My sister told me she was doing the Pewaukee, WI triathlon with her husband and his family.  I don't really remember if she hinted, suggested or if it just struck me - but my new goal was to join her and do it as well.  I even signed my kids up for the kids' race the day before.  I paid the money and had a goal to shoot for.  Except that it was still winter and I just wasn't motivated to go out in the cold and work on it.  So April came and the weather warmed up and we were spending more time with the kids outdoors and my husband turns to me one night and says "You'd better call your sister and tell her there is no way you are doing the triathlon as you haven't trained and you will drown, or not be able to ride home in the car the next day being so sore of behind or you will just keel over from the exertion."

Did I mention I tend to be one of those types that likes to prove someone wrong?  My first triathlon became all about proving to my husband (and myself) that I could do this.  The next night, I went out on a 5 mile bike ride.  I had to walk my bike up a hill, but I completed it and felt good about this start of my training.  I found an indoor pool that I could buy a punch pass for and managed to swim the total distance (450 yards - though I stopped every 25 to rest).  I went out and picked up a couple books on training the next day.  Eric Harr's book was the easiest to read and follow the plan.  It really focused on just finishing my first race and that was good for me.  I did the 8 week program over 10 weeks (repeating the first two acclimation weeks).  The plan was for folks listed as "Just a slice above a couch potato".  That was me!

But I trained from April through early July and then "tapered" by basically doing very little the last week (one OWS in my sis's lake on Fri, easy/flat/short bike ride with sis on a trail near her house she wanted to show me on Sat) and on Sunday morning, about 7:15 AM (wave #22) I was in the water doing my first tri (See race report).  I finished.  I was so proud of that and I think my husband and kids were too.  Then I got home, rested for a week, did a 15 mile bike ride at 2 AM the next weekend (see Tour of JC post), rested for a week and did another tri (See SMSG post).  Crazy!  I joined a multisport club and started thinking about what was next.  I think the idea of having a race out there you are working towards appeals to my Type A, goal setting personality.  I've become addicted to reading tri blogs and look forward to the day where I can be someone that other athletes turn to for motivation, inspiration and advice.  Someday! 

Oh, and having spent a lot of time in this backstory talking about my weight, I was pretty frustrated that my weight really didn't come down much while training for Pewaukee.  I was down maybe 10 lbs or so.  But I continue to work on finding healthier ways to eat (still haven't kicked all bad habits).  And I am trying to get at least one workout of each sport in every week (though I am still a "walker" and not even really a "jogger" - probably the next thing to really work on).  I recently crossed back into the 180's and am slowly working my way down.  At least triathlon gives me a more focused exercise routine.

End of Backstory.

1 comment:

  1. Oddly enough, many people do not particularly lose weight doing triathlon training.

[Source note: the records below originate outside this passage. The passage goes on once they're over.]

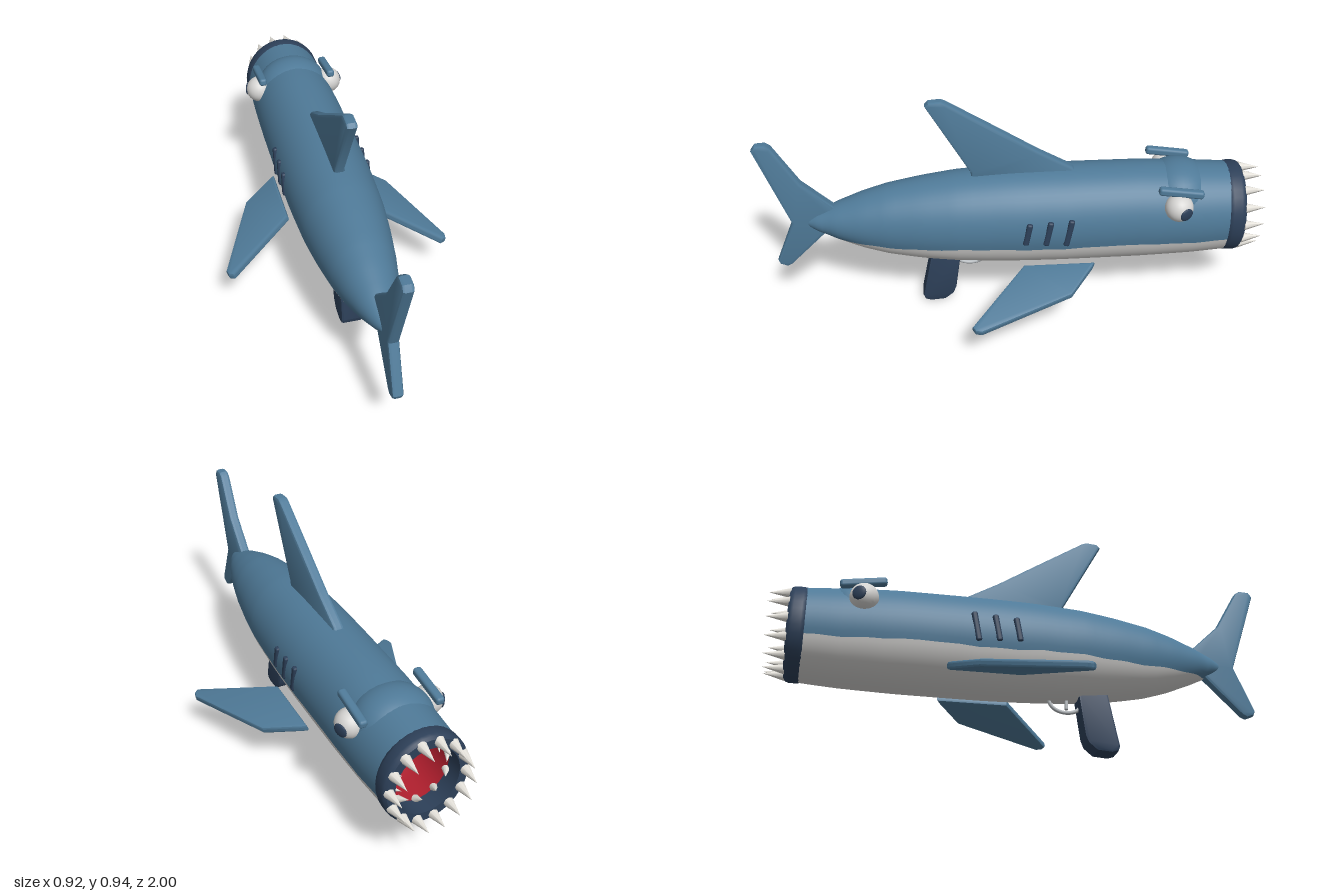
import * as THREE from 'three';
import { toCreasedNormals } from 'three/addons/utils/BufferGeometryUtils.js';
import { RoundedBoxGeometry } from 'three/addons/geometries/RoundedBoxGeometry.js';

const mat = (name, color, side = THREE.FrontSide) => {
  const m = new THREE.MeshStandardMaterial({ color, side });
  m.name = name;
  return m;
};

export function createModel() {
  const root = new THREE.Group();
  root.name = 'sharkBlaster';
  const blue = mat('steel blue', 0x4f7a98);
  const white = mat('belly white', 0xd6d5d3);
  const navy = mat('dark navy', 0x2d4059);
  const red = mat('mouth red', 0xb01e2d, THREE.DoubleSide);
  const ivory = mat('tooth ivory', 0xe6e3dc);
  const metal = mat('light metal', 0xb4b9bd);

  const add = (name, geo, material, x = 0, y = 0, z = 0, parent = root) => {
    const m = new THREE.Mesh(geo, material);
    m.name = name;
    m.position.set(x, y, z);
    parent.add(m);
    return m;
  };

  // Bevelled plate from an outline, thickness centred on local z
  const plate = (pts, thick, bevel) => {
    const g = new THREE.ExtrudeGeometry(new THREE.Shape(pts.map(p => new THREE.Vector2(...p))), {
      depth: thick - 2 * bevel, bevelEnabled: true, bevelThickness: bevel,
      bevelSize: bevel, bevelOffset: -bevel, bevelSegments: 2,
    });
    g.translate(0, 0, -(thick - 2 * bevel) / 2);
    return toCreasedNormals(g, 0.6);
  };
  // Outline given as [z, y], standing on the centre plane
  const sidePlate = (pts, thick, bevel) => plate(pts, thick, bevel).rotateY(-Math.PI / 2);

  // Body stations: z, centre y, half width, half height
  const stations = [
    [-0.89, 0.415, 0.163, 0.186], [-0.72, 0.415, 0.173, 0.198], [-0.5, 0.417, 0.179, 0.207],
    [-0.2, 0.416, 0.18, 0.208], [0, 0.416, 0.178, 0.205], [0.22, 0.415, 0.168, 0.193],
    [0.36, 0.413, 0.152, 0.175], [0.5, 0.412, 0.13, 0.149], [0.6, 0.412, 0.108, 0.118],
    [0.7, 0.413, 0.078, 0.078], [0.78, 0.413, 0.045, 0.042], [0.835, 0.413, 0.012, 0.012],
  ];
  const body = new THREE.CatmullRomCurve3(stations.map(s => new THREE.Vector3(s[1], s[2], s[3])));
  const zAt = t => {
    const f = t * (stations.length - 1), i = Math.min(Math.floor(f), stations.length - 2);
    return THREE.MathUtils.lerp(stations[i][0], stations[i + 1][0], f - i);
  };
  // One arc of the body: the back lies above the waterline, the belly below it
  const bodyArc = isBack => {
    const rows = 44, cols = 32, pos = [], idx = [];
    for (let i = 0; i <= rows; i++) {
      const t = i / rows, z = zAt(t), s = body.getPoint(t);
      const line = 0.352 + 0.004 * Math.sin(z * 11) + 0.002 * Math.sin(z * 37);
      const a = Math.asin(THREE.MathUtils.clamp((line - s.x) / s.z, -1, 1));
      const from = isBack ? a : Math.PI - a, to = isBack ? Math.PI - a : 2 * Math.PI + a;
      for (let j = 0; j <= cols; j++) {
        const q = THREE.MathUtils.lerp(from, to, j / cols);
        pos.push(s.y * Math.cos(q), s.x + s.z * Math.sin(q), z);
        if (i < rows && j < cols) {
          const k = i * (cols + 1) + j, n = k + cols + 1;
          idx.push(k, k + 1, n, k + 1, n + 1, n);
        }
      }
    }
    const g = new THREE.BufferGeometry();
    g.setAttribute('position', new THREE.Float32BufferAttribute(pos, 3));
    g.setIndex(idx);
    g.computeVertexNormals();
    return g;
  };
  add('back', bodyArc(true), blue);
  add('belly', bodyArc(false), white);
  add('tailTip', new THREE.SphereGeometry(0.012, 12, 8), blue, 0, 0.413, 0.834);

  // Rounded crown of the head
  const crown = add('crown', new THREE.SphereGeometry(1, 32, 20), blue, 0, 0.5, -0.665);
  crown.scale.set(0.155, 0.13, 0.145);

  // Lip ring and throat, oval about the body axis
  const oval = (pts, material, name) => {
    const g = new THREE.LatheGeometry(pts.map(p => new THREE.Vector2(...p)), 36);
    g.rotateX(Math.PI / 2);
    g.scale(0.17, 0.19, 1);
    return add(name, toCreasedNormals(g, 0.7), material, 0, 0.415, 0);
  };
  oval([[0.74, -0.92], [0.93, -0.92], [0.98, -0.912], [1, -0.9], [1, -0.868], [0.98, -0.855],
    [0.94, -0.85], [0.74, -0.85], [0.74, -0.92]], navy, 'lipRing');
  oval([[0.78, -0.9], [0.76, -0.75], [0.66, -0.58], [0.4, -0.5], [0, -0.48]], red, 'throat');

  // Two rows of teeth
  const teeth = new THREE.Group();
  teeth.name = 'teeth';
  root.add(teeth);
  const toothRow = (count, r, z, radius, len, lean, shift) => {
    const g = new THREE.ConeGeometry(radius, len, 8).translate(0, len / 2, 0).rotateX(-Math.PI / 2);
    for (let i = 0; i < count; i++) {
      const a = ((i + shift) / count) * Math.PI * 2;
      const x = 0.17 * r * Math.cos(a), y = 0.415 + 0.19 * r * Math.sin(a);
      const t = add('tooth', g, ivory, x, y, z, teeth);
      t.lookAt(x + Math.cos(a) * lean, y + Math.sin(a) * lean, z + 1);
    }
  };
  toothRow(14, 0.87, -0.915, 0.021, 0.085, 0.05, 0);
  toothRow(10, 0.72, -0.85, 0.015, 0.055, 0.7, 0.5);

  // Dorsal and tail fins
  add('dorsalFin', sidePlate([[-0.25, 0.615], [0.16, 0.585], [0.165, 0.625], [0.332, 0.925],
    [0.318, 0.94], [0.27, 0.944], [0.25, 0.935], [0.04, 0.802], [-0.1, 0.712], [-0.235, 0.635]],
    0.044, 0.012), blue);
  add('tailFin', sidePlate([[0.7, 0.42], [0.76, 0.355], [0.905, 0.21], [0.925, 0.2], [0.955, 0.212],
    [0.962, 0.23], [0.885, 0.415], [1, 0.755], [0.985, 0.776], [0.945, 0.779], [0.925, 0.765],
    [0.83, 0.6], [0.71, 0.485]], 0.044, 0.012), blue);

  // Grip, trigger and trigger guard
  add('grip', sidePlate([[0.215, 0.24], [0.238, 0.07], [0.25, 0.04], [0.285, 0.01], [0.345, 0.005],
    [0.37, 0.013], [0.378, 0.035], [0.335, 0.25]], 0.09, 0.01), navy);
  const guardPath = new THREE.CatmullRomCurve3([[0.24, 0.205], [0.21, 0.178], [0.16, 0.172],
    [0.12, 0.19], [0.1, 0.225]].map(([z, y]) => new THREE.Vector3(0, y, z)));
  add('triggerGuard', new THREE.TubeGeometry(guardPath, 20, 0.008, 8), metal);
  add('trigger', new RoundedBoxGeometry(0.016, 0.045, 0.014, 2, 0.005), metal, 0, 0.205, 0.175);

  // Paired parts
  const pectoral = plate([[0.165, 0.32], [0.185, 0.31], [0.315, 0.215], [0.47, -0.145],
    [0.465, -0.17], [0.445, -0.182], [0.165, 0.035]], 0.032, 0.01).rotateX(-Math.PI / 2);
  for (const s of [1, -1]) {
    const name = s > 0 ? 'left' : 'right';

    const fin = add(name + 'PectoralFin', pectoral, blue, s * 0.165, 0.262, 0);
    fin.rotation.z = s > 0 ? -0.275 : Math.PI + 0.275;
    fin.geometry = pectoral.clone().translate(-0.165, 0, 0);

    // Eye with a pupil looking outward and forward
    add(name + 'Eye', new THREE.SphereGeometry(0.056, 24, 16), white, s * 0.157, 0.52, -0.643);
    const dir = new THREE.Vector3(s * 0.9, -0.08, -0.4).normalize();
    const pupil = add(name + 'Pupil', new THREE.SphereGeometry(0.028, 16, 10), navy,
      s * 0.157 + dir.x * 0.051, 0.52 + dir.y * 0.051, -0.643 + dir.z * 0.051);
    pupil.scale.z = 0.3;
    pupil.lookAt(pupil.position.clone().add(dir));

    const brow = add(name + 'Brow', new RoundedBoxGeometry(0.033, 0.032, 0.18, 3, 0.011), blue,
      s * 0.151, 0.585, -0.648);
    brow.rotation.x = -0.15;

    // Gill slits, longer toward the head
    for (let i = 0; i < 3; i++) {
      const gill = add(name + 'Gill', new RoundedBoxGeometry(0.02, 0.1 + i * 0.011, 0.024, 2, 0.008),
        navy, s * 0.175, 0.43, -0.05 - i * 0.081);
      gill.rotation.x = -0.18;
    }
  }
  return root;
}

In fact, some gain it. What will change as you train will be your shape. I wish now I had measured various parts of myself when I was 60 pounds heavier than I am now, but clothes will tell the tale. Pants I once couldn't get into were so baggy my wife wouldn't let me wear them anymore. The feel of your clothes is a better indicator than a number on the scale. I was willing to eat more than strictly required calories in order to be sure I was on top of nutrients. As you train, your body will need all those nutrients in ways they haven't since you were a teenager. Give it what it needs.